## [WHAT THE TASK REQUIRES]
In the records that follow, the lines from the one containing "smooth(body)" to the one containing "pts = [(ri *", inclusive, are to be given again exactly.
── STORED DATA ──
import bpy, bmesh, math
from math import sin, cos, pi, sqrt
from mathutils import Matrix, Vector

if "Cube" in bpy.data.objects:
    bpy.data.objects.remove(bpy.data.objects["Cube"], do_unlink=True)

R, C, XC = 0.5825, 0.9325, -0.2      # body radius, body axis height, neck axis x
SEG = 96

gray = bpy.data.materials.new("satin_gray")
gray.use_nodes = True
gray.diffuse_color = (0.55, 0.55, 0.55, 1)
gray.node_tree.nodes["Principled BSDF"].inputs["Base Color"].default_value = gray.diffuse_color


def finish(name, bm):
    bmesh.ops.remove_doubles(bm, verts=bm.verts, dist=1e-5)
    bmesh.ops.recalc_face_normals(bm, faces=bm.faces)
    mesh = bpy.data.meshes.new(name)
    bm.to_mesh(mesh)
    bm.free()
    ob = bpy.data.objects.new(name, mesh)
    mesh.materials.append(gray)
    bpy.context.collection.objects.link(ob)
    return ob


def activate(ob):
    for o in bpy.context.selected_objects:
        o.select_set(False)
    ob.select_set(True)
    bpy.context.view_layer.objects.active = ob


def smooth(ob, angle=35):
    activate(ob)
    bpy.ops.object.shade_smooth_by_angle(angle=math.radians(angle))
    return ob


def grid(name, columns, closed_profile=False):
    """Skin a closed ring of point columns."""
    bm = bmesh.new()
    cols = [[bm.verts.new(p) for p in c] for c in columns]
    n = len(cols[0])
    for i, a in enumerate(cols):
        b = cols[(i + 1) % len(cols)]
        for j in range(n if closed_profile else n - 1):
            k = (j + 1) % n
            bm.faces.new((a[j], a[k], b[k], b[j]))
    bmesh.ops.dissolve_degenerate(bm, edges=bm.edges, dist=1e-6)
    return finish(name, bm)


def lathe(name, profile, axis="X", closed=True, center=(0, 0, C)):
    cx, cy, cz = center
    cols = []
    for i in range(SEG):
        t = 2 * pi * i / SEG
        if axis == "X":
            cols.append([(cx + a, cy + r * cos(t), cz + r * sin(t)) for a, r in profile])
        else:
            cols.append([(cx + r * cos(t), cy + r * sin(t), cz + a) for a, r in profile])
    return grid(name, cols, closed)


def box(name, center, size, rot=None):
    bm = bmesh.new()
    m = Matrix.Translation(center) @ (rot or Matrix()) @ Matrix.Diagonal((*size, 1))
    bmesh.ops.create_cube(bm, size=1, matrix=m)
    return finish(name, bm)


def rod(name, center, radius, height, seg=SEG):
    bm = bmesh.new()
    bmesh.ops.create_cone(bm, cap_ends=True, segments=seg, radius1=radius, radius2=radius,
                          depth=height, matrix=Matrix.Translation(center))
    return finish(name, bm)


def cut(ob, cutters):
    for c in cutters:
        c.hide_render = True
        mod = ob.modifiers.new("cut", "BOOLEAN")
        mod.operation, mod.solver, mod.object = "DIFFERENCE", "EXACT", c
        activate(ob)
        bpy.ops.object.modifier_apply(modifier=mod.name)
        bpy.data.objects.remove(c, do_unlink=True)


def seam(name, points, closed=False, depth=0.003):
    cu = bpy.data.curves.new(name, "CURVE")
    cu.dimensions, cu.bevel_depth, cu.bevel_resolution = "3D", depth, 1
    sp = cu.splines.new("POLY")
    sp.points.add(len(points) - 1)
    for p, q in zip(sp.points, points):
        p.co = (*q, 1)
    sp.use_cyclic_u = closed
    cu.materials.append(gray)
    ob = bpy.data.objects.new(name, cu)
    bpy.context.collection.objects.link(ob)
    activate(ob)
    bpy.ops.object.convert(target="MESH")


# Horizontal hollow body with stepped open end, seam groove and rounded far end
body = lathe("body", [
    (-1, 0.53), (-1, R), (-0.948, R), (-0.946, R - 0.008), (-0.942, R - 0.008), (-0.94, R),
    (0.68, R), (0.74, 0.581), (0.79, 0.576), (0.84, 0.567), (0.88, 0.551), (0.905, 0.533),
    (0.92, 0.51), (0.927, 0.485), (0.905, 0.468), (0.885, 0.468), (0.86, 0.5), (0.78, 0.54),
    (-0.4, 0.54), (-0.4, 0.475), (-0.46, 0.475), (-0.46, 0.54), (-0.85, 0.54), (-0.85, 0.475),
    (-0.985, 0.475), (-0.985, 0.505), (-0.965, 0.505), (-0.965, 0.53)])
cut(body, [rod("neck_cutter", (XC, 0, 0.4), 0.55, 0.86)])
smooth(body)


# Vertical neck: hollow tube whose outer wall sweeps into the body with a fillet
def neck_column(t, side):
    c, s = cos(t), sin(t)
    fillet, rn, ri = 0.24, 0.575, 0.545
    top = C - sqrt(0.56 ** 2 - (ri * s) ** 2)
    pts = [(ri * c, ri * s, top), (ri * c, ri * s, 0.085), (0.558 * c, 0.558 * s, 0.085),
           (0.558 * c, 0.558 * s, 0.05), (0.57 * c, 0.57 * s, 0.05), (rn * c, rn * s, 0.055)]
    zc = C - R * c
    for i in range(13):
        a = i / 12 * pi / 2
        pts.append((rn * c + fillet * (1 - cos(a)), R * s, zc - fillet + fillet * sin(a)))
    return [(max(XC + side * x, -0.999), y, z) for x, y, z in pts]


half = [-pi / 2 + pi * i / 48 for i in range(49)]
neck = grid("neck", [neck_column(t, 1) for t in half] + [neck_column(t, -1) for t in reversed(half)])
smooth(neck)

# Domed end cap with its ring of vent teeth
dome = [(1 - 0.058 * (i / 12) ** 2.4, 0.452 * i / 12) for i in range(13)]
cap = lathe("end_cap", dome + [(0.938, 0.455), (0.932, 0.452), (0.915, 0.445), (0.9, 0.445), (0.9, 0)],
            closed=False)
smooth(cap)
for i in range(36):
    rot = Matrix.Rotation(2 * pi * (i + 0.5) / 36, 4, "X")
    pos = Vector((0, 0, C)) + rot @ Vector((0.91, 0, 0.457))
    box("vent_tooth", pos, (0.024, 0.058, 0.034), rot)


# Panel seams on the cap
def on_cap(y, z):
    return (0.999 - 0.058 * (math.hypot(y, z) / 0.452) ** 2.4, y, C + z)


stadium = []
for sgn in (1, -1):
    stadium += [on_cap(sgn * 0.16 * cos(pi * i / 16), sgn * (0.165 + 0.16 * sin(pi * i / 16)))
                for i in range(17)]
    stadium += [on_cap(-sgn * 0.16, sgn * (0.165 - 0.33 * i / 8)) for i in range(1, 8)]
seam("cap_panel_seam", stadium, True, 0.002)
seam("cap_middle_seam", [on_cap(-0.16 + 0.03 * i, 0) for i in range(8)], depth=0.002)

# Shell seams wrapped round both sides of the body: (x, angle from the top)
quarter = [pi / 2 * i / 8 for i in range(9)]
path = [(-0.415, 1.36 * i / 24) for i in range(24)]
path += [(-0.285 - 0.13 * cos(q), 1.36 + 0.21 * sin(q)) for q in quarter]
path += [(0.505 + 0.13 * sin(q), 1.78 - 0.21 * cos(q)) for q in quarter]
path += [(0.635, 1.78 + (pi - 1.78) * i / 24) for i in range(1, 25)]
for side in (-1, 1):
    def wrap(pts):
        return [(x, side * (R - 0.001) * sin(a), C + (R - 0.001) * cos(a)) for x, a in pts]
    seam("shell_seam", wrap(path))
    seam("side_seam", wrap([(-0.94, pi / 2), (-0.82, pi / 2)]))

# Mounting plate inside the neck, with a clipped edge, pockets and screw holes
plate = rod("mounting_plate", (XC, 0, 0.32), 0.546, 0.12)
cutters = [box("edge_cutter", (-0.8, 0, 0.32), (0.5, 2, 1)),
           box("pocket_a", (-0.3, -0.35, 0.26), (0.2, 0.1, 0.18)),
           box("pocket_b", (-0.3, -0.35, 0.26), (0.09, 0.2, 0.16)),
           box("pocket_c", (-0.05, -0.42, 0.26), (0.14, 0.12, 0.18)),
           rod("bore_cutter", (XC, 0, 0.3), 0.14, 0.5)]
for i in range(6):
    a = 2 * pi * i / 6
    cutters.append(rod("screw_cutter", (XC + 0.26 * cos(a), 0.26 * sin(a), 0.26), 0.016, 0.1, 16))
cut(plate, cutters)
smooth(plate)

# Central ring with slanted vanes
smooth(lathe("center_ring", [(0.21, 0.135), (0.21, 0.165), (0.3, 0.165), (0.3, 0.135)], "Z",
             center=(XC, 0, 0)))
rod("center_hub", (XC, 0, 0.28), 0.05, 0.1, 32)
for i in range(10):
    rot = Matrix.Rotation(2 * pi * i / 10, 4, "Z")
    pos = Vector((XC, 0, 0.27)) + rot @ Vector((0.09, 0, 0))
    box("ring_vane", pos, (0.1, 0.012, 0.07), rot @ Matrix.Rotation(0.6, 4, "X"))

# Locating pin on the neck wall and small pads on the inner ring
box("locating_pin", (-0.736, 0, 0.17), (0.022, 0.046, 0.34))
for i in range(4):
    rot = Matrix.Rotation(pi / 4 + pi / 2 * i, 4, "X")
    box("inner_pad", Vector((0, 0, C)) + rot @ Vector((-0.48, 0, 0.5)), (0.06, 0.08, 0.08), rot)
───
## [EXERCISE ANSWER]
smooth(body)


# Vertical neck: hollow tube whose outer wall sweeps into the body with a fillet
def neck_column(t, side):
    c, s = cos(t), sin(t)
    fillet, rn, ri = 0.24, 0.575, 0.545
    top = C - sqrt(0.56 ** 2 - (ri * s) ** 2)
    pts = [(ri * c, ri * s, top), (ri * c, ri * s, 0.085), (0.558 * c, 0.558 * s, 0.085),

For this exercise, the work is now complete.